Natural gas price movement
Prices began the week on a negative note by falling 2.32 % compared to last Friday’s close, despite cooler-than-normal temperature forecasts. Prices settled at $2.65 per MMBtu (million British thermal units) on Monday, April 6.
On Tuesday, natural gas prices rallied as forecasts turned cooler. MDA Weather Services forecast that temperatures would likely remain below normal across the majority of states east of the Rocky Mountains from April 12 to April 21. Prices advanced 1.1% to $2.68.
The rally was short-lived because prices declined the next day by~2.3% to finish at $2.619.
Reacting to a larger-than-expected build, prices fell again on Thursday following the release of a bearish EIA (U.S. Energy Information Administration) inventory report. Prices decreased by ~3.5% to settle at $2.528. For more on the EIA report, refer to Part 2 of this series.
Weather a major catalyst
The weather is the major driver of natural gas prices. Investors can get an idea of how prices will likely move in the short term based on weather forecasts. When weather forecasts turn cooler, especially in the winter when heating demands are at their highest, available natural gas in storage can come under pressure. This is bullish for natural gas prices. On the other hand, milder temperature forecasts are bearish for prices.
While natural gas demand is high during the winter, hot temperatures during the summer can also cause demand to increase. Power stations use more fuel to power cooling devices like air conditioners. This can reduce storage buildup during injection season, which is also bullish for natural gas prices.

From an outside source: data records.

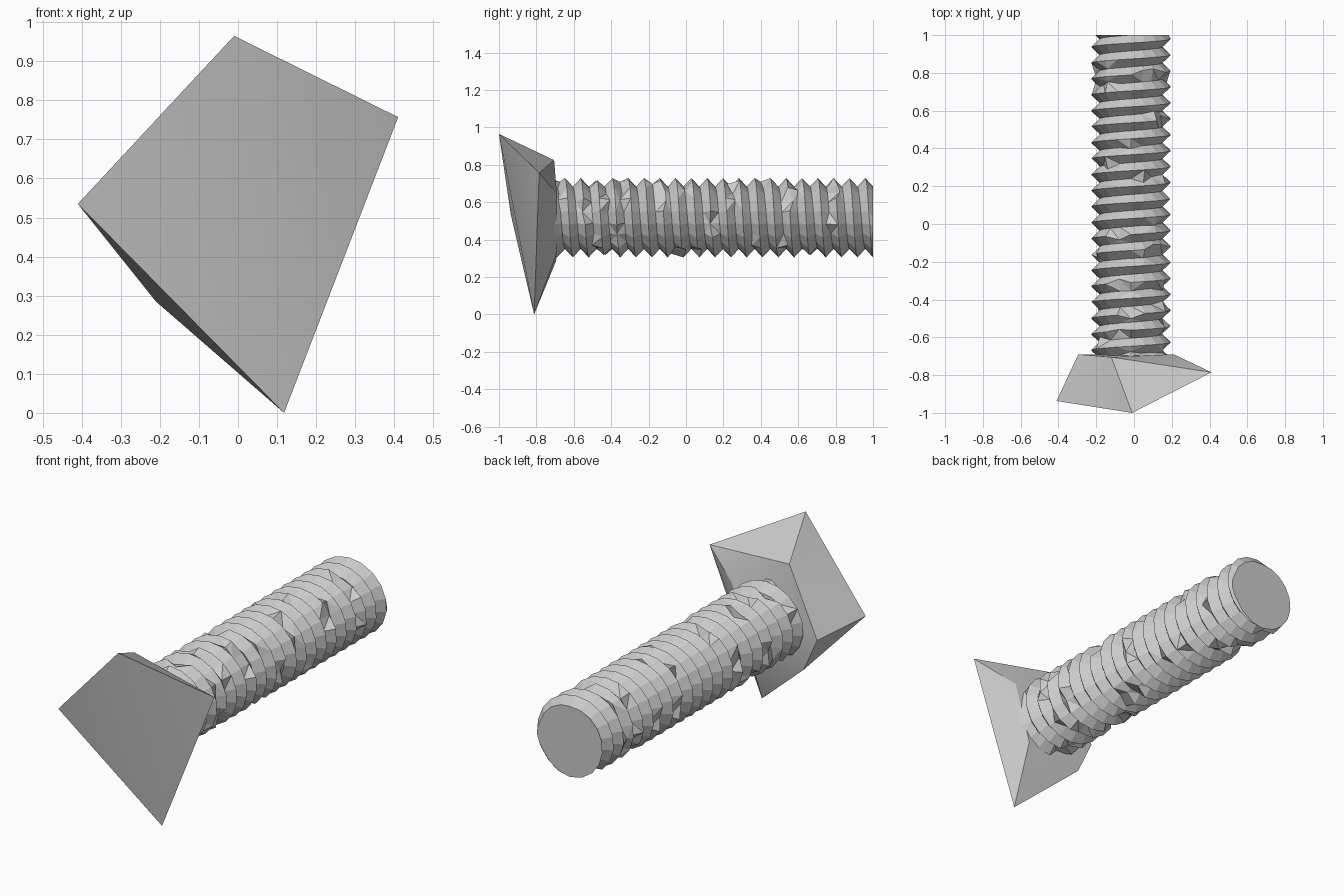
import bpy, bmesh, math, random

cube = bpy.data.objects.get("Cube")
if cube:
    bpy.data.objects.remove(cube, do_unlink=True)

random.seed(4)

# One plain steel colour
steel = bpy.data.materials.new("grey steel")
steel.use_nodes = True
colour = (0.6, 0.6, 0.6, 1)
steel.diffuse_color = colour
steel.node_tree.nodes["Principled BSDF"].inputs["Base Color"].default_value = colour


def finish(name, bm):
    bmesh.ops.recalc_face_normals(bm, faces=bm.faces[:])
    mesh = bpy.data.meshes.new(name)
    bm.to_mesh(mesh)
    bm.free()
    mesh.materials.append(steel)
    obj = bpy.data.objects.new(name, mesh)
    bpy.context.collection.objects.link(obj)
    return obj


# Rough wedge-shaped bolt head: four front corners, then the seat around the shaft
bm = bmesh.new()
corners = [(-0.01, -1, 0.965), (0.41, -0.785, 0.757), (0.118, -0.812, 0), (-0.41, -0.937, 0.535),
           (-0.12, -0.705, 0.825), (-0.295, -0.69, 0.468), (-0.21, -0.695, 0.285),
           (0.12, -0.69, 0.33), (0.21, -0.69, 0.64)]
for co in corners:
    bm.verts.new(co)
bmesh.ops.convex_hull(bm, input=bm.verts[:])
head = finish("bolt_head", bm)
bpy.ops.object.select_all(action='DESELECT')
head.select_set(True)
bpy.context.view_layer.objects.active = head
bpy.ops.object.shade_smooth_by_angle(angle=math.radians(30))

# Right-handed threaded shaft: one helical strip of crests and roots
SIDES, PITCH = 18, 0.0845
CREST, ROOT = 0.212, 0.167
AXIS_X, AXIS_Z = -0.016, 0.517
START, END = -0.71, 1.0
FIRST_CREST = -0.647 - 3 * PITCH
turns = 25


def helix_vert(bm, i, radius, shift):
    a = math.tau * i / SIDES
    y = FIRST_CREST + PITCH * (i / SIDES + shift)
    if random.random() < 0.07:  # small dents and burrs in the thread
        radius += (ROOT - radius) * 0.7 if radius == CREST else 0.025
        y += random.uniform(-0.3, 0.3) * PITCH
    return bm.verts.new((AXIS_X + radius * math.sin(a), y, AXIS_Z + radius * math.cos(a)))


bm = bmesh.new()
count = turns * SIDES
crests = [helix_vert(bm, i, CREST, 0) for i in range(count)]
roots = [helix_vert(bm, i, ROOT, 0.5) for i in range(count)]
for i in range(count - 1):
    bm.faces.new((crests[i], crests[i + 1], roots[i + 1], roots[i]))
    if i + SIDES + 1 < count:
        bm.faces.new((roots[i], roots[i + 1], crests[i + SIDES + 1], crests[i + SIDES]))
bmesh.ops.triangulate(bm, faces=bm.faces[:])

# Trim both ends flat and cap them
for y, direction in ((START, -1), (END, 1)):
    cut = bmesh.ops.bisect_plane(bm, geom=bm.verts[:] + bm.edges[:] + bm.faces[:], dist=0.0001,
                                 plane_co=(0, y, 0), plane_no=(0, direction, 0), clear_outer=True)
    rim = [e for e in cut["geom_cut"] if isinstance(e, bmesh.types.BMEdge) and e.is_boundary]
    bmesh.ops.triangle_fill(bm, edges=rim, use_beauty=True)
finish("threaded_shaft", bm)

Pricing changes drive short-term movements in the stock prices of natural gas producers such as Cabot Oil & Gas (COG), Range Resources (RRC), Devon Energy (DVN), and Chesapeake Energy (CHK). Also, since all of these companies make up 5% of the Energy Select Sector SPDR ETF (XLE), these trends affect the ETF as well.